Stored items
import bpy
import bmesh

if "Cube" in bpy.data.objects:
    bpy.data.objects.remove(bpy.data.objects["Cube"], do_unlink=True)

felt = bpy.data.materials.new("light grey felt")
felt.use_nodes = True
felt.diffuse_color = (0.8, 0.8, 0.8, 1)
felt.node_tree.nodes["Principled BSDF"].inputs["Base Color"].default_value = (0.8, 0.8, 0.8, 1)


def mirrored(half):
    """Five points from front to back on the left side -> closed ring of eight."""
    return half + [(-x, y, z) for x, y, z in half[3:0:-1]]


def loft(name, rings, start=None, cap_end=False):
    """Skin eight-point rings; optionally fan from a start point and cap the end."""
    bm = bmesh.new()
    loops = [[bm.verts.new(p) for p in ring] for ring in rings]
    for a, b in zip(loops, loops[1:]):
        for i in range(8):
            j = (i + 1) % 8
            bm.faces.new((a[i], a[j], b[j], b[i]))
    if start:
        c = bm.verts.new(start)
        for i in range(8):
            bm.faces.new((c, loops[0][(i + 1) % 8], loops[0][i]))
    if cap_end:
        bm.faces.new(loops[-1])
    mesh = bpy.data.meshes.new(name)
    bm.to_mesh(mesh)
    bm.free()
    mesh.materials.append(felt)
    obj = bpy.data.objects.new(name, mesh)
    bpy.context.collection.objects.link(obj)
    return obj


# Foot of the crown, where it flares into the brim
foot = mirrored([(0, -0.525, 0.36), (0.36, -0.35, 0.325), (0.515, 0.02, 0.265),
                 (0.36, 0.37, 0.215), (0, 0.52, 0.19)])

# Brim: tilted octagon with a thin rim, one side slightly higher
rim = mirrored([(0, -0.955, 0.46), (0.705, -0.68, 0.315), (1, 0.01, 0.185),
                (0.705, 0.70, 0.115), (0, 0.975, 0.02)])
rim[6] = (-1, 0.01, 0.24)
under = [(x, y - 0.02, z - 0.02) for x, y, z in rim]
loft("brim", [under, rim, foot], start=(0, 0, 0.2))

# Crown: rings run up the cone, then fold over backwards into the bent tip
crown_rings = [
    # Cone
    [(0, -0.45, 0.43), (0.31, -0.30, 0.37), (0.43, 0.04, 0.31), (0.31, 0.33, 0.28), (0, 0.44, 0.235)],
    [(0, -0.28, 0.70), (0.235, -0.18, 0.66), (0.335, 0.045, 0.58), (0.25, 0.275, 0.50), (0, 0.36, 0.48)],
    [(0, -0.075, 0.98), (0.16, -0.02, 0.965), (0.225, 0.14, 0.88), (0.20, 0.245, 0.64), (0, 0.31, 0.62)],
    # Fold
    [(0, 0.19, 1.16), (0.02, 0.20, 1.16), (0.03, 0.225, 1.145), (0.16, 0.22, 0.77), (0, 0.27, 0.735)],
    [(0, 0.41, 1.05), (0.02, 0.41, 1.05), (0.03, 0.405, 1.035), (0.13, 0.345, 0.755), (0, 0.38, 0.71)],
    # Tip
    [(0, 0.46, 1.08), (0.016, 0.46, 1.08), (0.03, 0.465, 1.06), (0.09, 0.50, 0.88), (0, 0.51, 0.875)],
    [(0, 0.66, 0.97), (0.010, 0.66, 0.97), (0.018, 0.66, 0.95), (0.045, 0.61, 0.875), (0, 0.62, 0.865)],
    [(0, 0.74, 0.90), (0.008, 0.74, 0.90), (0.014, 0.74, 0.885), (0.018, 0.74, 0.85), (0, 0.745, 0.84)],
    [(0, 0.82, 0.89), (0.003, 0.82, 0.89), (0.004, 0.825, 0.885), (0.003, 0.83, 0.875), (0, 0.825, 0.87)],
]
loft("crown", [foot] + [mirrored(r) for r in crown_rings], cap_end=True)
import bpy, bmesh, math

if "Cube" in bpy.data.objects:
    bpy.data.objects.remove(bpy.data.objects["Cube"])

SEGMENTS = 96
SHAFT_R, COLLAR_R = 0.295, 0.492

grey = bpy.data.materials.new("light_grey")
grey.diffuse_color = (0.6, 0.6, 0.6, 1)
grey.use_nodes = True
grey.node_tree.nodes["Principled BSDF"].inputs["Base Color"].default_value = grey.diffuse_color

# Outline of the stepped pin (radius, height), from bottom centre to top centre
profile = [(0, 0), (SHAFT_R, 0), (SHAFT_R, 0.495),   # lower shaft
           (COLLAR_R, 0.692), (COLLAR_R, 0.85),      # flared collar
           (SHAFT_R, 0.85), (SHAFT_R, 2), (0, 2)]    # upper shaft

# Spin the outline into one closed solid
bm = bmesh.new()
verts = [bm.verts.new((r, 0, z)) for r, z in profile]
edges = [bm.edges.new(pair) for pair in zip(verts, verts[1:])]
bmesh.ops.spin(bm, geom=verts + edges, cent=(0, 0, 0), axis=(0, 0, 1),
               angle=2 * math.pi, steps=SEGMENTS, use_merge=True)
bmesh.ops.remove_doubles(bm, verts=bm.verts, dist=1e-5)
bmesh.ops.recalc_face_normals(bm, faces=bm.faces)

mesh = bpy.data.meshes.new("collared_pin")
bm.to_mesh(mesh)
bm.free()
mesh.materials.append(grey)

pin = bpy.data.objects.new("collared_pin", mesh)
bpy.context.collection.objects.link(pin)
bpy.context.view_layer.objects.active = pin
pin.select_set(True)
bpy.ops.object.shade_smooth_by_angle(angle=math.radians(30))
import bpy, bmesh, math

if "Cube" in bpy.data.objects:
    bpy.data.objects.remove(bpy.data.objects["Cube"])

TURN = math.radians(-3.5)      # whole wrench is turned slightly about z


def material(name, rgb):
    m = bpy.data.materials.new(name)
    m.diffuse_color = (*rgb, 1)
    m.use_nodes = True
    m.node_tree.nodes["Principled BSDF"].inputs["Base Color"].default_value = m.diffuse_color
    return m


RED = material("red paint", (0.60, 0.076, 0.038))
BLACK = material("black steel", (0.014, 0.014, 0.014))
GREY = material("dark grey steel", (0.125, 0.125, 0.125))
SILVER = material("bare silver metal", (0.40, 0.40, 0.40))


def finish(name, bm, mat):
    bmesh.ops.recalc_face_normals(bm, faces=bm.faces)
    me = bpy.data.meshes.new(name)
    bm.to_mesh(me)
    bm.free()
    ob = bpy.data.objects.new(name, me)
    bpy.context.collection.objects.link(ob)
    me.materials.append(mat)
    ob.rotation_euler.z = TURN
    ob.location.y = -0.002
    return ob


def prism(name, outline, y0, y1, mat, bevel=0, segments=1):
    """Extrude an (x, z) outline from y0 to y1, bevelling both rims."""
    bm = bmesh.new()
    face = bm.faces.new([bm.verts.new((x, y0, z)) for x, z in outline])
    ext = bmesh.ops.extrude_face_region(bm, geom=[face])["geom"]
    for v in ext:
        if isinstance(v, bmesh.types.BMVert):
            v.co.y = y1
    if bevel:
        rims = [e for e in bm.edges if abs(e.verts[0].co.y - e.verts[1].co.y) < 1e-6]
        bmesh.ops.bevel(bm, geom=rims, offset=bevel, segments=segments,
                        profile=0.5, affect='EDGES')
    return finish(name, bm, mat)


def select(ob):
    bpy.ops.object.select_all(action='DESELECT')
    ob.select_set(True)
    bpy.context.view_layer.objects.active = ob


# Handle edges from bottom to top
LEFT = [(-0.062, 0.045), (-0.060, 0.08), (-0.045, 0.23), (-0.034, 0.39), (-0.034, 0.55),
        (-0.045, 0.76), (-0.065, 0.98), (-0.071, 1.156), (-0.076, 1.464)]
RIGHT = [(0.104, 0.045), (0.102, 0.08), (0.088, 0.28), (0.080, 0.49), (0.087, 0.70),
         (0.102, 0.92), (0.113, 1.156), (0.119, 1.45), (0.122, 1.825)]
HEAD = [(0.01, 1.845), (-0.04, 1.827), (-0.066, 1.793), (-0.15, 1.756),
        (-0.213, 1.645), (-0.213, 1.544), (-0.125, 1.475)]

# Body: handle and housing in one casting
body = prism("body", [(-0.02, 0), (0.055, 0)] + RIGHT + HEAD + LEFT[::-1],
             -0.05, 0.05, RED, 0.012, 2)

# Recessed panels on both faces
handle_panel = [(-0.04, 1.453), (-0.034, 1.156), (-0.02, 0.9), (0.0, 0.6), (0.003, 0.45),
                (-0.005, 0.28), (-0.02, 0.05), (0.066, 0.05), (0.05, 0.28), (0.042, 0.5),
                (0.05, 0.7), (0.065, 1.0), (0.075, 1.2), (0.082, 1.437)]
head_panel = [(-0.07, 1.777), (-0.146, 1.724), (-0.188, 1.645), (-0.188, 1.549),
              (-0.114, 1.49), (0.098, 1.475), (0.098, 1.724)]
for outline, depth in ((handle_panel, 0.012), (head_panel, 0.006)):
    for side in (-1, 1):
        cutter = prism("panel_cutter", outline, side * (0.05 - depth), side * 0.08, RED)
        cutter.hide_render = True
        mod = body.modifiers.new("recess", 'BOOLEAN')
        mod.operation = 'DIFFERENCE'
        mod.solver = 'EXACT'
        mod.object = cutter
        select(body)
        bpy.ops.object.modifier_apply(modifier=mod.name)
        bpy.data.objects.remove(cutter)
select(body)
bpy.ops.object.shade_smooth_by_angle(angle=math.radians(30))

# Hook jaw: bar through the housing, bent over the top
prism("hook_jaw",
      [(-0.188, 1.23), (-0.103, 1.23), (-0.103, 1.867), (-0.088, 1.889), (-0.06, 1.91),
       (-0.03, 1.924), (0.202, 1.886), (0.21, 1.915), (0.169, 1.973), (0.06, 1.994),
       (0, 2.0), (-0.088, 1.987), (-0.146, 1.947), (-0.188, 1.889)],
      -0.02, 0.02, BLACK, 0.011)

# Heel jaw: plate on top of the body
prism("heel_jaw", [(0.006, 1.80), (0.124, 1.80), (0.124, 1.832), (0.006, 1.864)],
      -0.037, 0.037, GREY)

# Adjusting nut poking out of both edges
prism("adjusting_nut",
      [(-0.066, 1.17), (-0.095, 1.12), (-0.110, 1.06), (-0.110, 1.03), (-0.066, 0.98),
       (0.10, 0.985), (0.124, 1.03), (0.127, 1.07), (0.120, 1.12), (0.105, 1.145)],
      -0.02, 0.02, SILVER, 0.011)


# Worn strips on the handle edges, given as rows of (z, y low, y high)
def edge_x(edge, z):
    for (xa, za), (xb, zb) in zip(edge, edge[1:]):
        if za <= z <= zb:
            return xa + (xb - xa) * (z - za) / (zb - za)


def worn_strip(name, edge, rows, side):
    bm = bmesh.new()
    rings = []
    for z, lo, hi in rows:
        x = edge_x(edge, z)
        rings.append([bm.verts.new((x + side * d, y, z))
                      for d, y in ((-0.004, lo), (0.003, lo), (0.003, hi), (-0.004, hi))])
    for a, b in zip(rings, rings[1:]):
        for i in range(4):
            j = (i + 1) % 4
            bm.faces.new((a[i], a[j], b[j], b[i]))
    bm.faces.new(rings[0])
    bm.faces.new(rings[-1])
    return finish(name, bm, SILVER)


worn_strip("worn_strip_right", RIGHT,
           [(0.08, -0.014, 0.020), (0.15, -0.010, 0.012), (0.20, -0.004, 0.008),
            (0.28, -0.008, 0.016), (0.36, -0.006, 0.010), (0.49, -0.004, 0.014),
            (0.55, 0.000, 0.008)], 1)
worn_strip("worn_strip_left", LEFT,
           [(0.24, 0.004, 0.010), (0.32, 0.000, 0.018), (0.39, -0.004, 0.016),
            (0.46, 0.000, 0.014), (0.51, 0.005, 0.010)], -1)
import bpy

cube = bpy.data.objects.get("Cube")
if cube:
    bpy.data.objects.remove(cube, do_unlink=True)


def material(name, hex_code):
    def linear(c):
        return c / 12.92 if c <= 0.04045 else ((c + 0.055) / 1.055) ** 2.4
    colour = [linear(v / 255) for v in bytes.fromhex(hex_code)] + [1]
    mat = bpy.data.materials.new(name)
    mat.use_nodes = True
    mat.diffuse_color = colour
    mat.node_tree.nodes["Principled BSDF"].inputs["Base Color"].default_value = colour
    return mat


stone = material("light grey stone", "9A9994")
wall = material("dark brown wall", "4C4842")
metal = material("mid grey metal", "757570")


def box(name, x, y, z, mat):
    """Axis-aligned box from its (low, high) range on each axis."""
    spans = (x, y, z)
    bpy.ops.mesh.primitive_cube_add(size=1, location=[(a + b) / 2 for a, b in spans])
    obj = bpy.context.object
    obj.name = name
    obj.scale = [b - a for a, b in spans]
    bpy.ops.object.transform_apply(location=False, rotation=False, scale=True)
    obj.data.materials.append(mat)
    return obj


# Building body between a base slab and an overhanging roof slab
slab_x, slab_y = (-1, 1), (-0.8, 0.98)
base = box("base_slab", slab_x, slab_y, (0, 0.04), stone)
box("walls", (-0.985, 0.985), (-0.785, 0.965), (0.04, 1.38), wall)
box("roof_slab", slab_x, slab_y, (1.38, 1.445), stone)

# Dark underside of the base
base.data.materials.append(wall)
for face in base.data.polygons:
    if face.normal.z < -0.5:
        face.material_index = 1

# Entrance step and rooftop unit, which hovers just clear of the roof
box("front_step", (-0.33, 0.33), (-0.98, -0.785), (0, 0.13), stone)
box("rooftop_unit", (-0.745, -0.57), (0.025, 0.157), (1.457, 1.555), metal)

### WHAT TO DO
Retype the records above exactly, from their first line through the line that contains "bm.faces.new((c, loops[0][(i +", and stop there.

### TASK SOLUTION
import bpy
import bmesh

if "Cube" in bpy.data.objects:
    bpy.data.objects.remove(bpy.data.objects["Cube"], do_unlink=True)

felt = bpy.data.materials.new("light grey felt")
felt.use_nodes = True
felt.diffuse_color = (0.8, 0.8, 0.8, 1)
felt.node_tree.nodes["Principled BSDF"].inputs["Base Color"].default_value = (0.8, 0.8, 0.8, 1)


def mirrored(half):
    """Five points from front to back on the left side -> closed ring of eight."""
    return half + [(-x, y, z) for x, y, z in half[3:0:-1]]


def loft(name, rings, start=None, cap_end=False):
    """Skin eight-point rings; optionally fan from a start point and cap the end."""
    bm = bmesh.new()
    loops = [[bm.verts.new(p) for p in ring] for ring in rings]
    for a, b in zip(loops, loops[1:]):
        for i in range(8):
            j = (i + 1) % 8
            bm.faces.new((a[i], a[j], b[j], b[i]))
    if start:
        c = bm.verts.new(start)
        for i in range(8):
            bm.faces.new((c, loops[0][(i + 1) % 8], loops[0][i]))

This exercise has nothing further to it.